III.  Fish Because He Said So!

    • Your attitude toward fishing largely determines whether you will fish, not the size of the catch.
    • His word is more important than our ability.
    • Our obedience is the key.

IV.   You Cannot Predict What May Happen!

    • Where yesterday there was nothing, today may be a net full.
    • Where yesterday a friend was hardened, today he may be broken.
    • Today you may be the only Believer in your circle of influence.  Tomorrow God may use you to take an unimaginable catch!

He Never Looked Back

He never looked back.  He hugged his mother and me, told us he loved us, and walked from the car into sacrificial service without so much as a hesitation.  I, on the other hand stood gazing after him, wishing that someone would spring from behind a bush and announce, “You’re on TV’s Bloopers and Practical Jokes!”  No such luck.  That little boy who bounced through childhood like Tigger is now a hulking young man with a cocky, powerful stride, yet still possessed of a tender, compassionate heart.  In nine weeks the Army would leave its imprint on him.

Just six months later, my wife and I endured the same scene again.  Like some recurring nightmare we watched the broad back and powerful shoulders of my eldest son walk down the same path.  Their destinations would be different; Iraq and Afghanistan.  Their experiences; as far apart as the headwaters of the Tigris and Arghandab Rivers, yet each marched forward without so much as a glance to the rear.

I know that I am not the first dad to endure this life changing event.  I walked down this well worn path with my friend Russ not long ago.  His son, at the time, was counting down the final days of an enlistment in the U.S. Marine Corps.  I knelt in prayer with him as Rusty left for Iraq. I rejoiced with him when Rusty came home safe and sound.  He assured me that he would in turn, walk that path with me.

The imprint on His son would be lasting.  Thirty years of woodworking would certainly leave a carpenter’s hands calloused and scarred.  Yet his touch was tender enough to comfort even the smallest child.  That young carpenter, whose birth caused angels to sing, now knelt in acute agony.  In that prayer of complete surrender, he made certain of the Father’s will.  He strode from the garden through the narrow corridors of a torturous night, arriving at Calvary bruised, bloody, and condemned.  He was scarred one last time; for me.
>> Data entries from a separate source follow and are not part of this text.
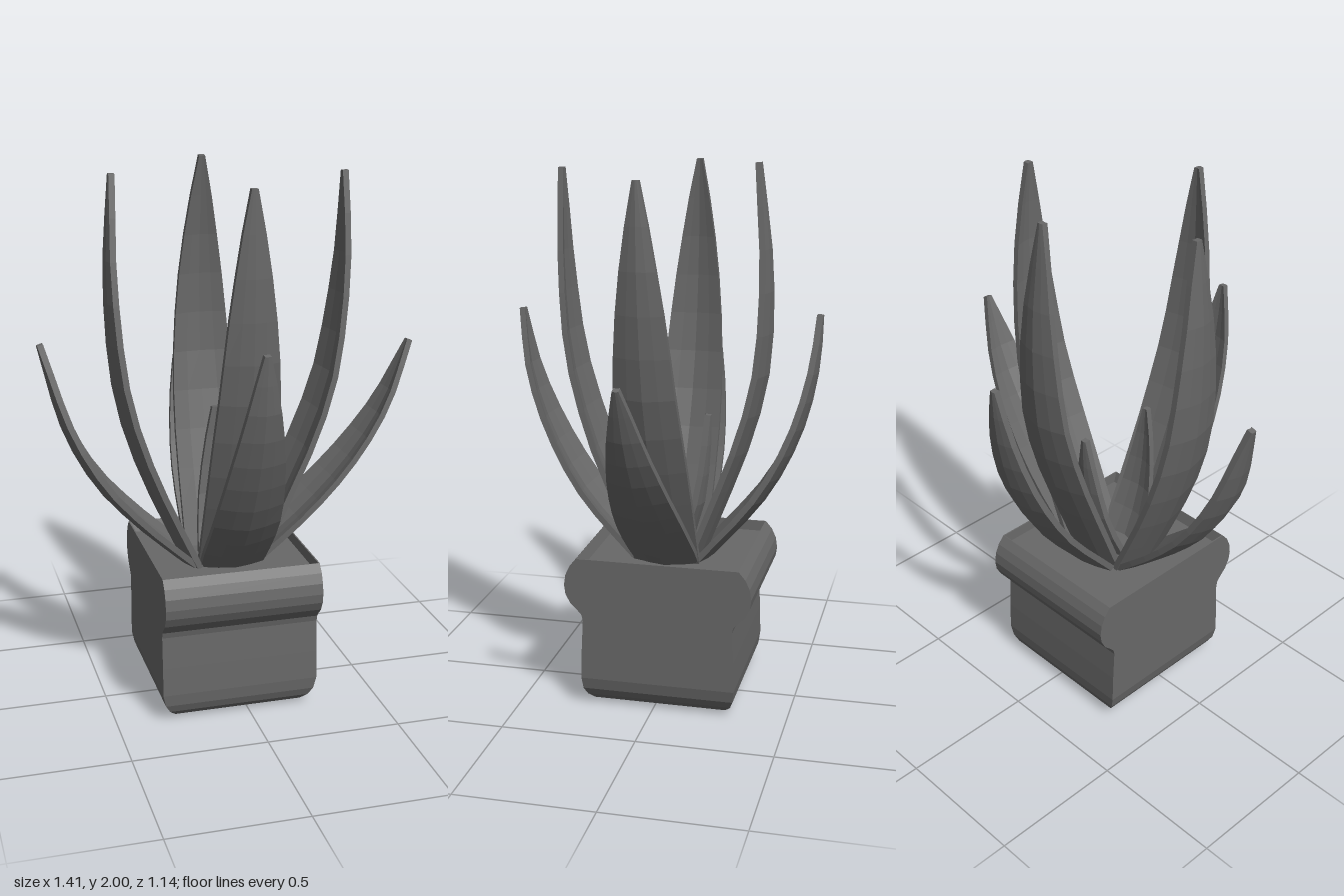
import * as THREE from 'three';

const material = new THREE.MeshStandardMaterial({ color: 0x686868, flatShading: true });

// Skin a stack of equal-sized rings and close both ends.
function loft(rings) {
  const n = rings[0].length, last = (rings.length - 1) * n, index = [];
  const quad = (a, b, c, d) => index.push(a, b, c, a, c, d);
  for (let i = 0; i < rings.length - 1; i++) {
    for (let j = 0; j < n; j++) {
      const k = (j + 1) % n;
      quad(i * n + j, i * n + k, (i + 1) * n + k, (i + 1) * n + j);
    }
  }
  for (let j = 0; j < n / 2 - 1; j++) {
    quad(n - 1 - j, n - 2 - j, j + 1, j);
    quad(last + j, last + j + 1, last + n - 2 - j, last + n - 1 - j);
  }
  const indexed = new THREE.BufferGeometry();
  indexed.setAttribute('position', new THREE.Float32BufferAttribute(rings.flat(2), 3));
  indexed.setIndex(index);
  const g = indexed.toNonIndexed();
  g.computeVertexNormals();
  return g;
}

// Square pot: rows of [height, half width x, half depth z], over the rim and down to the soil.
function pot() {
  const rows = [
    [0, 0.21, 0.22], [0.012, 0.243, 0.25], [0.035, 0.267, 0.272], [0.065, 0.285, 0.284], [0.11, 0.295, 0.289],
    [0.22, 0.295, 0.286], [0.34, 0.295, 0.28], [0.362, 0.295, 0.285], [0.38, 0.295, 0.301], [0.405, 0.295, 0.327],
    [0.44, 0.295, 0.345], [0.475, 0.295, 0.35], [0.515, 0.295, 0.344], [0.55, 0.295, 0.328],
    [0.58, 0.295, 0.303], [0.58, 0.29, 0.301], [0.54, 0.288, 0.286],
  ];
  const rings = rows.map(([y, x, z]) => [[x, y, z], [x, y, -z], [-x, y, -z], [-x, y, z]]);
  const mesh = new THREE.Mesh(loft(rings), material);
  mesh.position.set(-0.037, 0, -0.02);
  mesh.name = 'pot';
  return mesh;
}

// Cupped leaf along a path of [distance outwards, height], tapering to a blunt tip that leans sideways.
const across = [1, 0.5, 0, -0.5, -1];

function leaf(name, path, halfWidth, taper, lean) {
  const curve = new THREE.CatmullRomCurve3(path.map(([r, y]) => new THREE.Vector3(r, y, 0)));
  const rings = taper.map((f, i) => {
    const t = i / (taper.length - 1), w = halfWidth * f;
    const p = curve.getPointAt(t), d = curve.getTangentAt(t);
    const point = (u, thick) => {
      const o = 0.24 * w * (Math.abs(u) ** 1.4 - 0.5) + thick;
      return [p.x - d.y * o, p.y + d.x * o, u * w + lean * t];
    };
    return [...across.map((u) => point(u, -0.011)), ...across.map((u) => point(-u, 0.011))];
  });
  const mesh = new THREE.Mesh(loft(rings), material);
  mesh.name = name;
  return mesh;
}

// Each side: its turn, base position, lean and leaf paths.
const sides = [
  { name: 'left', angle: 0, x: 0, z: -0.02, lean: 0.027,
    tall: [[0.1, 0.535], [0.22, 0.8], [0.315, 1.02], [0.378, 1.22], [0.417, 1.5], [0.428, 1.7], [0.42, 1.97]],
    low: [[0.1, 0.54], [0.3, 0.715], [0.47, 0.9], [0.595, 1.09], [0.69, 1.33]] },
  { name: 'right', angle: Math.PI, x: 0, z: 0, lean: 0.03,
    tall: [[0.165, 0.535], [0.25, 0.72], [0.335, 0.92], [0.415, 1.2], [0.445, 1.6], [0.425, 1.98]],
    low: [[0.175, 0.54], [0.36, 0.71], [0.495, 0.865], [0.605, 1.07], [0.695, 1.39]] },
  { name: 'front', angle: -Math.PI / 2, x: -0.027, z: 0, lean: 0.005,
    tall: [[0.095, 0.535], [0.19, 0.75], [0.28, 0.97], [0.365, 1.28], [0.395, 1.6], [0.4, 1.97]],
    low: [[0.115, 0.54], [0.32, 0.77], [0.455, 1.01], [0.53, 1.23], [0.56, 1.45]],
    inner: [[0.05, 0.535], [0.115, 0.7], [0.15, 0.9], [0.16, 1.08]] },
  { name: 'back', angle: Math.PI / 2, x: -0.031, z: 0, lean: 0.005,
    tall: [[0.115, 0.535], [0.19, 0.73], [0.28, 0.97], [0.35, 1.24], [0.365, 1.6], [0.325, 2]],
    low: [[0.145, 0.54], [0.36, 0.8], [0.48, 1.04], [0.54, 1.28], [0.555, 1.47]],
    inner: [[0.045, 0.535], [0.11, 0.7], [0.142, 0.9], [0.15, 1.08]] },
];
const tallTaper = [1, 1, 1, 0.99, 0.95, 0.88, 0.79, 0.67, 0.51, 0.32, 0.09];
const lowTaper = [0.97, 1, 1, 0.98, 0.93, 0.85, 0.75, 0.62, 0.47, 0.29, 0.09];
const innerTaper = [1, 0.91, 0.78, 0.6, 0.38, 0.12];

export function createModel() {
  const group = new THREE.Group();
  group.name = 'pottedPlant';
  group.add(pot());

  for (const { name, angle, x, z, lean, tall, low, inner } of sides) {
    const side = new THREE.Group();
    side.name = name + 'Leaves';
    side.rotation.y = angle;
    side.position.set(x, 0, z);
    side.add(leaf(name + 'TallLeaf', tall, 0.125, tallTaper, lean));
    side.add(leaf(name + 'LowLeaf', low, 0.125, lowTaper, lean));
    if (inner) side.add(leaf(name + 'InnerLeaf', inner, 0.09, innerTaper, lean));
    group.add(side);
  }
  return group;
}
Oh what private pain must have pierced the Father’s heart as the hour of separation loomed near!  What indescribable anguish must have gripped Him who judges sin, upon seeing His son become the subject of judgment!  In that moment of selfless sacrifice, God’s own son embraced the cross.  He cried out at the stab of alienation from His Father.  He became my Savior.  From the manger in Bethlehem to the place of the skull, not once did he ever hesitate; he never looked back.